Work required = Please restate, exactly, only the lines from the beginning of the listing below through the line containing "const boards = mat('floor", with the pictures left out.

Source data =
BEGIN

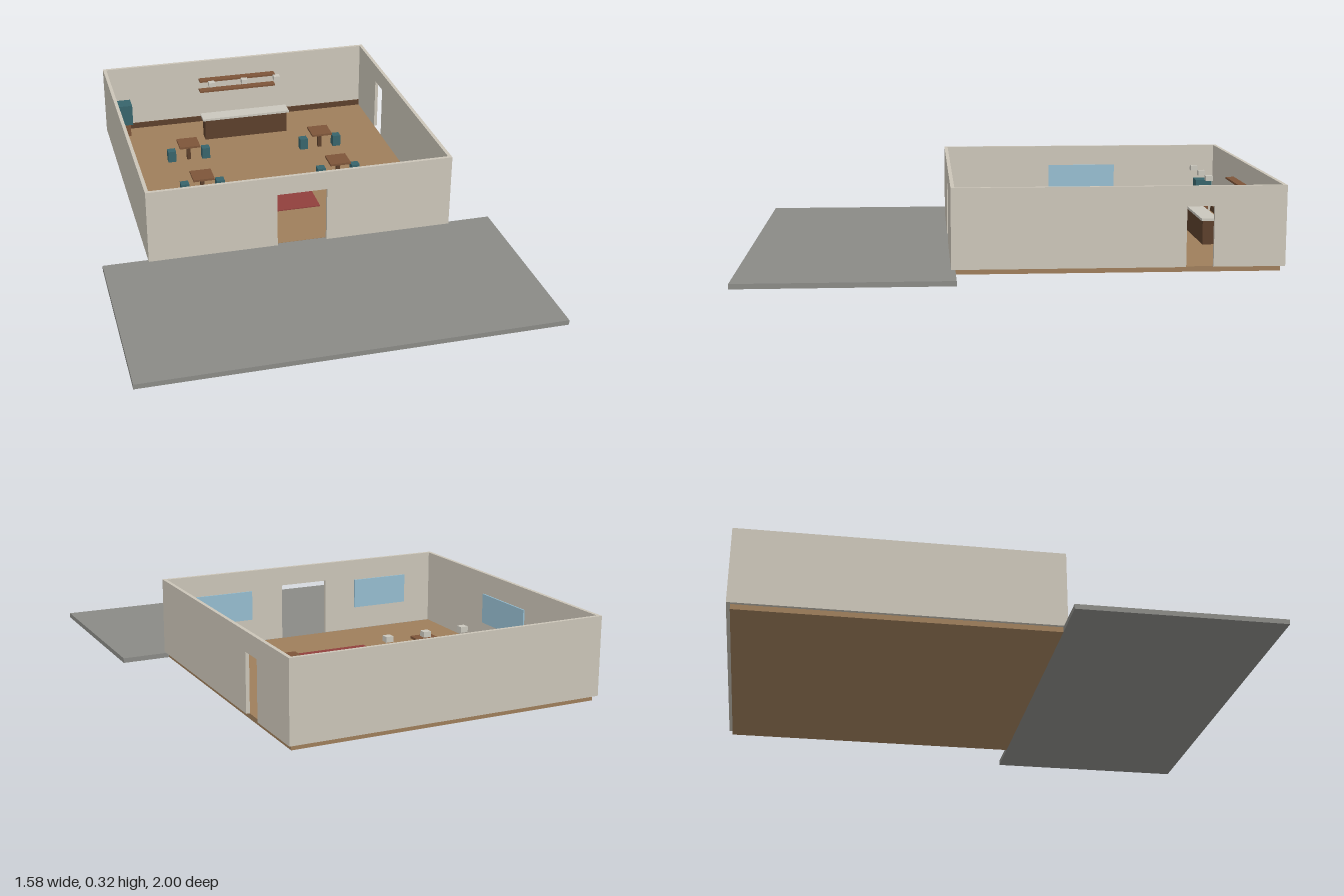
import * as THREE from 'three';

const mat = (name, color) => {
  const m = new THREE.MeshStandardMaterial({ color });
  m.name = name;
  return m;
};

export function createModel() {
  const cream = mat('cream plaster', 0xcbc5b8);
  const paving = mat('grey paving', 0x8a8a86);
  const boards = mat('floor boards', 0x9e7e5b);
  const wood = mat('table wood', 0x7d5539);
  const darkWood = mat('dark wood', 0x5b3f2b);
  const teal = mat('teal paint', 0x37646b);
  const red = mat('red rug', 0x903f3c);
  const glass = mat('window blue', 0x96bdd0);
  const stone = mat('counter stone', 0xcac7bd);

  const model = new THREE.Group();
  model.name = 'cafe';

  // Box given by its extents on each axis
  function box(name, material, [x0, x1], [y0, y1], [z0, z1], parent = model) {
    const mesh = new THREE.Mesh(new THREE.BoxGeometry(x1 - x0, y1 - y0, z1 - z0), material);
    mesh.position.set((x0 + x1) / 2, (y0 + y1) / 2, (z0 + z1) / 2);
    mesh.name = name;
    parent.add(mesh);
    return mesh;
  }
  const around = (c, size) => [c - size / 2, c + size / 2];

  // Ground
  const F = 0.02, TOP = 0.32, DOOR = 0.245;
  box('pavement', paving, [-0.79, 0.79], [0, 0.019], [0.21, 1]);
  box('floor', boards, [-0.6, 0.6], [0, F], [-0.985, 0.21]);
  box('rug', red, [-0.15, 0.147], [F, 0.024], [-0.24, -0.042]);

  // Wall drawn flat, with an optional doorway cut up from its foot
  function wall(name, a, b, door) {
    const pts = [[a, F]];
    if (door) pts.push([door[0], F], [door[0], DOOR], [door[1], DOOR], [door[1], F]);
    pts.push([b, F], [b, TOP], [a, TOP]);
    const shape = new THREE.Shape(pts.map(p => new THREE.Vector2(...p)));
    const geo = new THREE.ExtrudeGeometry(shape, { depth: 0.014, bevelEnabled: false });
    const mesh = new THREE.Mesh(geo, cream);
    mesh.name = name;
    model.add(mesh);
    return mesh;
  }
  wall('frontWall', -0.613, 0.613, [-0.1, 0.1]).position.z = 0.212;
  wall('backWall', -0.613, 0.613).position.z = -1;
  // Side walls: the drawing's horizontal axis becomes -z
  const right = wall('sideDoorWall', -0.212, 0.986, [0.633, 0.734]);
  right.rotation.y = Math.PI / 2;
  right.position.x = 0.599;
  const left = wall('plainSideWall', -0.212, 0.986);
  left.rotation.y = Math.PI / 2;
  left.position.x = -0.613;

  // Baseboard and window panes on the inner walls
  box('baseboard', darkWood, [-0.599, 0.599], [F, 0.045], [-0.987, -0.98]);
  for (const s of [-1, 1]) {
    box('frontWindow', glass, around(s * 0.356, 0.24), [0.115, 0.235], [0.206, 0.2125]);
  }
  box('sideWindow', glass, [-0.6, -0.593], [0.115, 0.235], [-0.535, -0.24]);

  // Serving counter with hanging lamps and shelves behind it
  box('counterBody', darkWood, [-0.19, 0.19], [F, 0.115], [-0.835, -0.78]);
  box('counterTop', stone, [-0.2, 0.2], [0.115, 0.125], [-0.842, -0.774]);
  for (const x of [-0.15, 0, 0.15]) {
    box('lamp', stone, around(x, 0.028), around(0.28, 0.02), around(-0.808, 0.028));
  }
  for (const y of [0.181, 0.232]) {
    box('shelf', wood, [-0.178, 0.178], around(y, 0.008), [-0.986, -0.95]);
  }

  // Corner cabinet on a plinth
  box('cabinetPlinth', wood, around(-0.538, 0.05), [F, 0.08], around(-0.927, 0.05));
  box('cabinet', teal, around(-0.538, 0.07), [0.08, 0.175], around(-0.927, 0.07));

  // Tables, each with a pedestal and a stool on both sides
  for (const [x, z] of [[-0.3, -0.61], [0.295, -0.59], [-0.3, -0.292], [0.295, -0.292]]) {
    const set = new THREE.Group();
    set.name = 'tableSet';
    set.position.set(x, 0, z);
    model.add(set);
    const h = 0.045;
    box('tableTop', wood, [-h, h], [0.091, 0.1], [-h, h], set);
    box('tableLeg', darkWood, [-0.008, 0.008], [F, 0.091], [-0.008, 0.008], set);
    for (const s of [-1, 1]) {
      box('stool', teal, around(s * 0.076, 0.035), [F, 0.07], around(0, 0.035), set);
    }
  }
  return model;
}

END

Output of the exercise =
import * as THREE from 'three';

const mat = (name, color) => {
  const m = new THREE.MeshStandardMaterial({ color });
  m.name = name;
  return m;
};

export function createModel() {
  const cream = mat('cream plaster', 0xcbc5b8);
  const paving = mat('grey paving', 0x8a8a86);
  const boards = mat('floor boards', 0x9e7e5b);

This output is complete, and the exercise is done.